The Turner Broadcasting-owned HLN went all-in during the trial, launching a new show called "HLN After Dark" devoted primarily to Arias. The network's main personalities, led by Nancy Grace, have covered nothing but Arias, and HLN has set up a stage near the courtroom where it seats mock juries. Lifetime has a movie in the works. And the major networks have gotten in on the action, too. ABC's "Good Morning America" scored a major scoop during the trial by obtaining Arias' diaries that were filled with all sorts of juicy details about her romance with Alexander.
Thompson and network executives say the trial has become so popular because viewers can relate to the characters, whether it's a stormy romance, an obsessive ex-girlfriend or a cheating boyfriend.

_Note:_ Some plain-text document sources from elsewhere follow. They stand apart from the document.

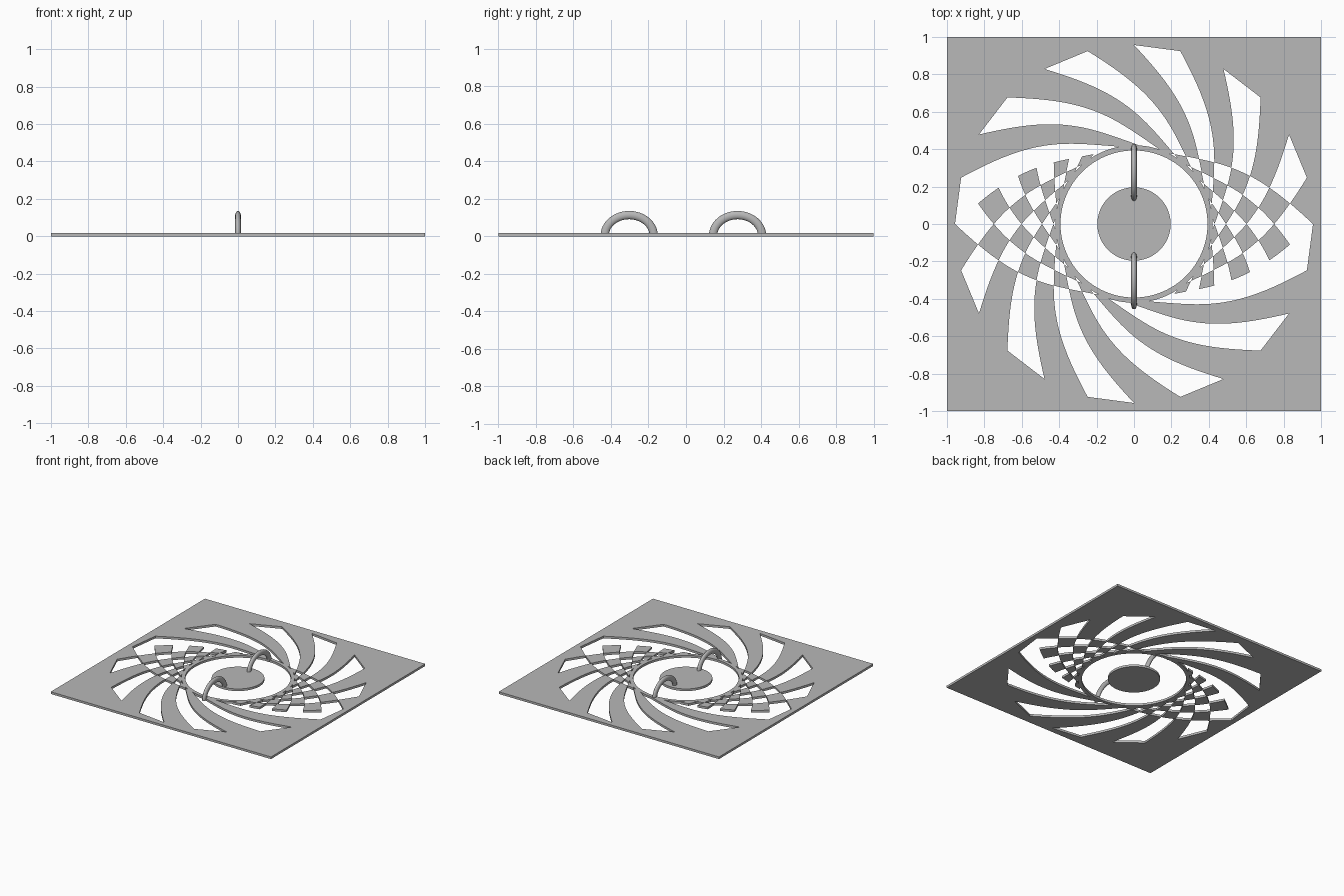
import bpy, bmesh, math
from math import sin, cos, pi, radians

cube = bpy.data.objects.get("Cube")
if cube:
    bpy.data.objects.remove(cube, do_unlink=True)

THICK = 0.018        # plate thickness
N = 96               # divisions around the plate
STEP = 360 / N       # degrees per division
ROWS = 34            # rows of the swirl; each turns by half a division
RIM = 0.957          # outer radius of the swirl

grey = bpy.data.materials.new("plain grey")
grey.use_nodes = True
colour = (0.48, 0.48, 0.48, 1)
grey.diffuse_color = colour
grey.node_tree.nodes["Principled BSDF"].inputs["Base Color"].default_value = colour


def make_object(name, bm):
    mesh = bpy.data.meshes.new(name)
    bm.to_mesh(mesh)
    bm.free()
    mesh.materials.append(grey)
    obj = bpy.data.objects.new(name, mesh)
    bpy.context.collection.objects.link(obj)
    return obj


def thicken(obj):
    mod = obj.modifiers.new("thickness", 'SOLIDIFY')
    mod.thickness = THICK
    mod.offset = 1


def swirl_radius(turn):
    """Radius at which a blade edge has turned by this many degrees."""
    return 1 / (1 / RIM + turn / 48) + 0.013 * sin(2 * pi * turn / 64)


def is_open(phi, turn):
    """Blades of one swirl, chequered with its mirror image at both sides."""
    blade = phi % 30 > 15
    mirrored = (2 * turn - phi) % 30 > 15
    from_side = abs((phi - turn + 90) % 180 - 90)
    return blade == mirrored if from_side < turn else blade


# Pierced square plate: rows run from the square border in to the centre hole
bm = bmesh.new()


def add_row(radius_at, turn):
    row = []
    for i in range(N):
        a = radians(i * STEP - turn)
        r = radius_at(i * STEP)
        row.append(bm.verts.new((r * cos(a), r * sin(a), 0)))
    return row


def square(deg):
    a = radians(deg)
    return 1 / max(abs(cos(a)), abs(sin(a)))


def faceted_rim(deg):
    return RIM * cos(radians(7.5)) / cos(radians(deg % 15 - 7.5))


border = add_row(square, 0)
swirl = [add_row(faceted_rim, 0)]
for j in range(1, ROWS + 1):
    turn = j * STEP / 2
    swirl.append(add_row(lambda deg: swirl_radius(turn), turn))
hole = add_row(lambda deg: 0.393, ROWS * STEP / 2)

for outer, inner in ((border, swirl[0]), (swirl[-1], hole)):
    for i in range(N):
        k = (i + 1) % N
        bm.faces.new((outer[i], outer[k], inner[k], inner[i]))

for j in range(ROWS):
    outer, inner = swirl[j], swirl[j + 1]
    for i in range(N):
        k = (i + 1) % N
        if not is_open((i + 2 / 3) * STEP, (j + 1 / 3) * STEP / 2):
            bm.faces.new((outer[i], outer[k], inner[k]))
        if not is_open((i + 1 / 3) * STEP, (j + 2 / 3) * STEP / 2):
            bm.faces.new((outer[i], inner[k], inner[i]))
bmesh.ops.delete(bm, geom=[v for v in bm.verts if not v.link_faces], context='VERTS')
thicken(make_object("pierced_plate", bm))

# Centre disc
bm = bmesh.new()
bmesh.ops.create_circle(bm, cap_ends=True, segments=N, radius=0.196)
for f in bm.faces:
    if f.normal.z < 0:
        f.normal_flip()
thicken(make_object("centre_disc", bm))


# Arched bridges joining the disc to the plate
def arch(name, centre_y, segments=32, sides=16):
    bm = bmesh.new()
    rings = []
    for s in range(segments + 1):
        a = pi * s / segments
        ring = []
        for t in range(sides):
            b = 2 * pi * t / sides
            grow = 0.022 * cos(b)
            ring.append(bm.verts.new((0.015 * sin(b),
                                      centre_y + (0.131 + grow) * cos(a),
                                      0.002 + (0.111 + grow) * sin(a))))
        rings.append(ring)
    for one, two in zip(rings, rings[1:]):
        for t in range(sides):
            u = (t + 1) % sides
            bm.faces.new((one[t], one[u], two[u], two[t]))
    bm.faces.new(rings[0])
    bm.faces.new(rings[-1])
    bmesh.ops.recalc_face_normals(bm, faces=bm.faces)
    obj = make_object(name, bm)
    bpy.ops.object.select_all(action='DESELECT')
    obj.select_set(True)
    bpy.context.view_layer.objects.active = obj
    bpy.ops.object.shade_smooth_by_angle(angle=radians(40))


arch("back_bridge", 0.275)
arch("front_bridge", -0.303)
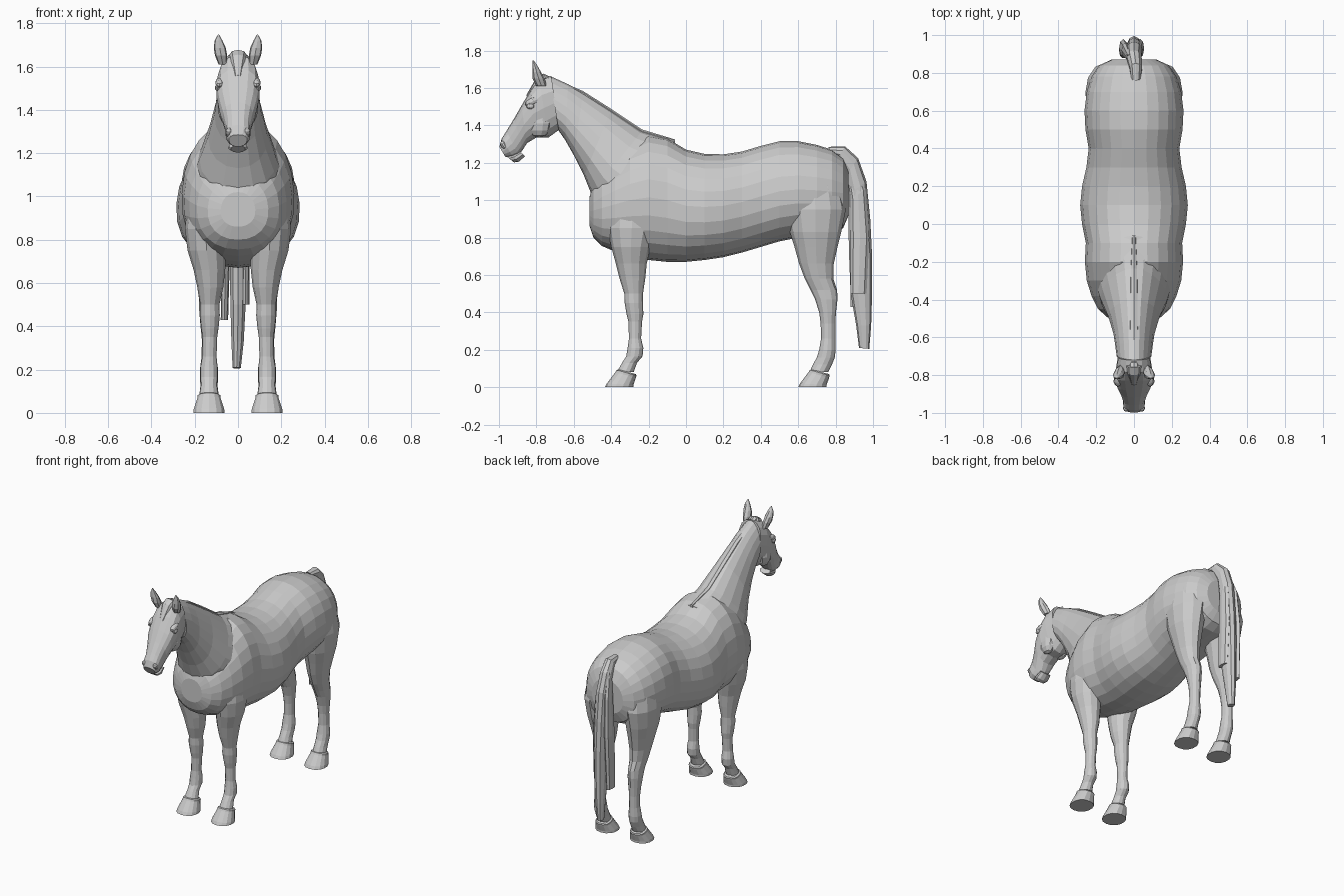
import bpy, bmesh, math


def loft(name, rows, sides=14, power=1.0, taper=0.0, mirror=False):
    """Skin oval rings; each row is (y0, z0, y1, z1, x centre, half width)."""
    bm = bmesh.new()
    rings = []
    for y0, z0, y1, z1, x, hw in rows:
        ring = []
        for i in range(sides):
            a = 2 * math.pi * i / sides
            c, s = math.cos(a), math.sin(a)
            c = math.copysign(abs(c) ** power, c)
            s = math.copysign(abs(s) ** power, s)
            ring.append(bm.verts.new((x + hw * s * (1 - taper * c),
                                      (y0 + y1) / 2 + (y0 - y1) / 2 * c,
                                      (z0 + z1) / 2 + (z0 - z1) / 2 * c)))
        rings.append(ring)
    for a, b in zip(rings, rings[1:]):
        for i in range(sides):
            j = (i + 1) % sides
            bm.faces.new((a[i], a[j], b[j], b[i]))
    bm.faces.new(rings[0])
    bm.faces.new(rings[-1])
    bmesh.ops.recalc_face_normals(bm, faces=bm.faces)
    me = bpy.data.meshes.new(name)
    bm.to_mesh(me)
    bm.free()
    ob = bpy.data.objects.new(name, me)
    bpy.context.collection.objects.link(ob)
    if mirror:
        ob.modifiers.new("Mirror", 'MIRROR').use_mirror_merge = False
    return ob


def upright(rows):
    """(y, top, bottom, half width) to loft rows."""
    return [(y, t, y, b, 0, w) for y, t, b, w in rows]


def level(rows):
    """(z, front y, back y, x, half width) to loft rows."""
    return [(f, z, b, z, x, w) for z, f, b, x, w in rows]


def blob(name, loc, size, rot=0):
    """Small mirrored ellipsoid."""
    bm = bmesh.new()
    bmesh.ops.create_uvsphere(bm, u_segments=10, v_segments=6, radius=1)
    ca, sa = math.cos(rot), math.sin(rot)
    for v in bm.verts:
        x, y, z = (v.co[i] * size[i] for i in range(3))
        v.co = (loc[0] + x, loc[1] + y * ca - z * sa, loc[2] + y * sa + z * ca)
    me = bpy.data.meshes.new(name)
    bm.to_mesh(me)
    bm.free()
    ob = bpy.data.objects.new(name, me)
    bpy.context.collection.objects.link(ob)
    ob.modifiers.new("Mirror", 'MIRROR').use_mirror_merge = False


# Barrel, chest and rump
loft("torso", upright([
    (-0.515, 1.02, 0.86, 0.08), (-0.495, 1.09, 0.80, 0.14),
    (-0.45, 1.16, 0.755, 0.19), (-0.38, 1.23, 0.725, 0.225),
    (-0.30, 1.30, 0.70, 0.25), (-0.20, 1.35, 0.68, 0.26),
    (-0.10, 1.33, 0.67, 0.255), (0.0, 1.27, 0.67, 0.275),
    (0.10, 1.247, 0.68, 0.285), (0.20, 1.245, 0.695, 0.275),
    (0.30, 1.26, 0.72, 0.252), (0.40, 1.29, 0.75, 0.24),
    (0.50, 1.315, 0.78, 0.257), (0.60, 1.315, 0.80, 0.262),
    (0.70, 1.295, 0.81, 0.25), (0.78, 1.27, 0.82, 0.225),
    (0.84, 1.225, 0.85, 0.185), (0.87, 1.15, 0.92, 0.12)]),
    sides=24, power=0.92, taper=0.06)

# Neck
loft("neck", [
    (-0.73, 1.665, -0.68, 1.37, 0, 0.09), (-0.63, 1.62, -0.645, 1.32, 0, 0.098),
    (-0.55, 1.575, -0.60, 1.24, 0, 0.107), (-0.40, 1.48, -0.545, 1.13, 0, 0.135),
    (-0.235, 1.37, -0.505, 1.03, 0, 0.175), (-0.06, 1.315, -0.43, 0.92, 0, 0.21)],
    sides=18, taper=0.2)

# Head
loft("head", [
    (-0.72, 1.665, -0.68, 1.375, 0, 0.085), (-0.785, 1.65, -0.735, 1.335, 0, 0.095),
    (-0.83, 1.59, -0.80, 1.335, 0, 0.10), (-0.88, 1.505, -0.85, 1.305, 0, 0.088),
    (-0.92, 1.435, -0.872, 1.27, 0, 0.07), (-0.96, 1.37, -0.895, 1.24, 0, 0.057),
    (-0.985, 1.33, -0.925, 1.23, 0, 0.057), (-0.998, 1.285, -0.965, 1.23, 0, 0.042)],
    sides=16, power=0.85, taper=-0.1)
loft("lower_lip", [
    (-0.89, 1.265, -0.86, 1.235, 0, 0.04), (-0.93, 1.245, -0.895, 1.205, 0, 0.045),
    (-0.96, 1.235, -0.92, 1.202, 0, 0.035)], sides=10)
blob("cheek", (0.055, -0.785, 1.41), (0.04, 0.065, 0.075))
blob("brow", (0.085, -0.825, 1.525), (0.02, 0.04, 0.02), 0.4)
blob("eye", (0.095, -0.832, 1.502), (0.013, 0.022, 0.015))
blob("nostril", (0.042, -0.975, 1.295), (0.016, 0.016, 0.024), 0.5)
loft("ear", level([
    (1.61, -0.80, -0.745, 0.07, 0.02), (1.65, -0.82, -0.755, 0.078, 0.028),
    (1.685, -0.822, -0.775, 0.084, 0.028), (1.72, -0.822, -0.795, 0.09, 0.018),
    (1.747, -0.82, -0.814, 0.09, 0.003)]), sides=8, taper=-0.2, mirror=True)

# Mane crest and forelock
loft("mane", [
    (-0.76, 1.675, -0.74, 1.62, 0, 0.025), (-0.55, 1.583, -0.56, 1.53, 0, 0.025),
    (-0.40, 1.488, -0.42, 1.43, 0, 0.025), (-0.235, 1.378, -0.25, 1.32, 0, 0.022),
    (-0.06, 1.325, -0.06, 1.29, 0, 0.01)], sides=8)
loft("forelock", [
    (-0.76, 1.677, -0.74, 1.63, 0, 0.04), (-0.80, 1.655, -0.78, 1.62, 0, 0.035),
    (-0.855, 1.56, -0.83, 1.55, 0, 0.015)], sides=8)

# Front legs
loft("front_leg", level([
    (1.00, -0.40, -0.17, 0.15, 0.08), (0.85, -0.42, -0.16, 0.15, 0.095),
    (0.75, -0.40, -0.19, 0.145, 0.088), (0.66, -0.375, -0.21, 0.132, 0.073),
    (0.58, -0.355, -0.218, 0.128, 0.06), (0.50, -0.33, -0.23, 0.13, 0.044),
    (0.45, -0.328, -0.23, 0.13, 0.046), (0.39, -0.318, -0.228, 0.13, 0.04),
    (0.35, -0.308, -0.235, 0.13, 0.034), (0.26, -0.305, -0.24, 0.132, 0.033),
    (0.21, -0.312, -0.228, 0.134, 0.04), (0.165, -0.32, -0.232, 0.134, 0.04),
    (0.13, -0.342, -0.262, 0.134, 0.037), (0.08, -0.37, -0.28, 0.134, 0.045)]),
    sides=12, mirror=True)

# Hind legs
loft("hind_leg", level([
    (1.08, 0.54, 0.83, 0.14, 0.10), (0.95, 0.53, 0.855, 0.15, 0.108),
    (0.83, 0.555, 0.83, 0.15, 0.095), (0.75, 0.58, 0.81, 0.145, 0.08),
    (0.66, 0.605, 0.79, 0.138, 0.065), (0.58, 0.635, 0.788, 0.135, 0.053),
    (0.52, 0.665, 0.808, 0.133, 0.046), (0.47, 0.69, 0.81, 0.133, 0.046),
    (0.40, 0.712, 0.802, 0.133, 0.04), (0.34, 0.72, 0.798, 0.133, 0.034),
    (0.26, 0.722, 0.798, 0.134, 0.034), (0.20, 0.712, 0.80, 0.134, 0.042),
    (0.16, 0.70, 0.796, 0.134, 0.041), (0.12, 0.678, 0.78, 0.134, 0.04),
    (0.08, 0.66, 0.76, 0.134, 0.045)]),
    sides=12, mirror=True)

# Hooves with coronet band
for name, y in (("front_hoof", -0.433), ("hind_hoof", 0.60)):
    loft(name, [
        (y + 0.075, 0.095, y + 0.165, 0.07, 0.134, 0.045),
        (y + 0.062, 0.092, y + 0.168, 0.062, 0.134, 0.055),
        (y + 0.055, 0.08, y + 0.165, 0.05, 0.134, 0.055),
        (y + 0.01, 0.02, y + 0.152, 0.012, 0.134, 0.072),
        (y, 0, y + 0.152, 0, 0.134, 0.074)], sides=14, power=0.9, mirror=True)

# Tail: main lock plus two shorter side locks
loft("tail", [
    (0.76, 1.285, 0.78, 1.24, 0.01, 0.025), (0.85, 1.288, 0.81, 1.22, 0.01, 0.035),
    (0.92, 1.225, 0.855, 1.13, 0, 0.042), (0.965, 1.10, 0.868, 1.03, 0, 0.045),
    (0.985, 0.90, 0.868, 0.88, 0, 0.042), (0.995, 0.70, 0.872, 0.70, 0, 0.04),
    (0.995, 0.50, 0.88, 0.50, 0, 0.037), (0.99, 0.33, 0.91, 0.33, -0.002, 0.03),
    (0.98, 0.205, 0.925, 0.21, -0.006, 0.02)], sides=10)
for name, side, end in (("tail_lock_left", -0.057, 0.43), ("tail_lock_right", 0.032, 0.50)):
    loft(name, [
        (0.90, 1.23, 0.86, 1.16, side * 0.4, 0.015),
        (0.96, 1.06, 0.88, 1.0, side * 0.8, 0.02),
        (0.98, 0.80, 0.88, 0.80, side, 0.022),
        (0.965, end, 0.88, end, side * 1.1, 0.017)], sides=8)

"We knew the characters involved like Jodi and Travis were interesting young people, in love theoretically, and it went dramatically bad," said Scot Safon, executive vice president and general manager of HLN.
"A crime story like this that goes to trial, it's never just about the story itself," he added. "You get to know the people involved."
For many, watching on TV wasn't good enough. They had to be there.
Dozens of people flocked to court each day, lining up in the early morning hours for a chance to score one of a handful of seats open to the public. The seats were provided on a first-come, first-served basis, and as the trial dragged on, the crowds only grew. At one point, fans swarmed Martinez for autographs and pictures. They wait for him every day outside court, but he regularly avoids the scene by taking another exit.
"I just love watching him," said Kathy Brown, of Phoenix, who had Martinez autograph her cane. "I love the passion he has."
The antics would later lead to a charge by the defense of prosecutorial misconduct by Martinez for chumming with fans outside the courthouse and running the risk of being seen by jurors. Two HLN staffers were even questioned in open court about what they had witnessed during the odd episode that seemed more befitting of a Hollywood red carpet event than a murder trial.
To some, the circus-like environment highlighted the risks of media obsession crossing the line. It is, after all, a case about a violent killing that could send one person to death row. Alexander's family members have spent day after day sobbing in the courtroom as details of the killing have been discussed at length, all while curious onlookers fight for a spot in line to see the proceedings.
"People lose sight of how very real this is," Phoenix lawyer Julio Laboy said. "It's extremely disheartening, as if people were bartering to get into a Yankees game."
Others have been outraged that taxpayers are having to foot the bill for the trial. Because Arias could not afford legal representation, she has been provided two court-appointed lawyers — a right provided to every citizen. By the end of the trial, the cost of her defense had exceeded $1.7 million.
Arias required additional attention on the part of jail officials given her newfound status as media celebrity. She created artwork with jail-issued colored pencils and sold the items on the Internet, including a drawing of Frank Sinatra that went for $1,075. Her mother told The Associated Press that the family is using the money to pay for their expenses while attending the proceedings.
Arias has become a sensation on Twitter as well. Inmates are not given Internet access, but a friend of Arias who is attending the trial said she has been tweeting on the defendant's behalf after talking to her on the phone. In the posts, she has taken jabs at Martinez and HLN and offered up inspirational quotes from people like Brigham Young and Ralph Waldo Emerson.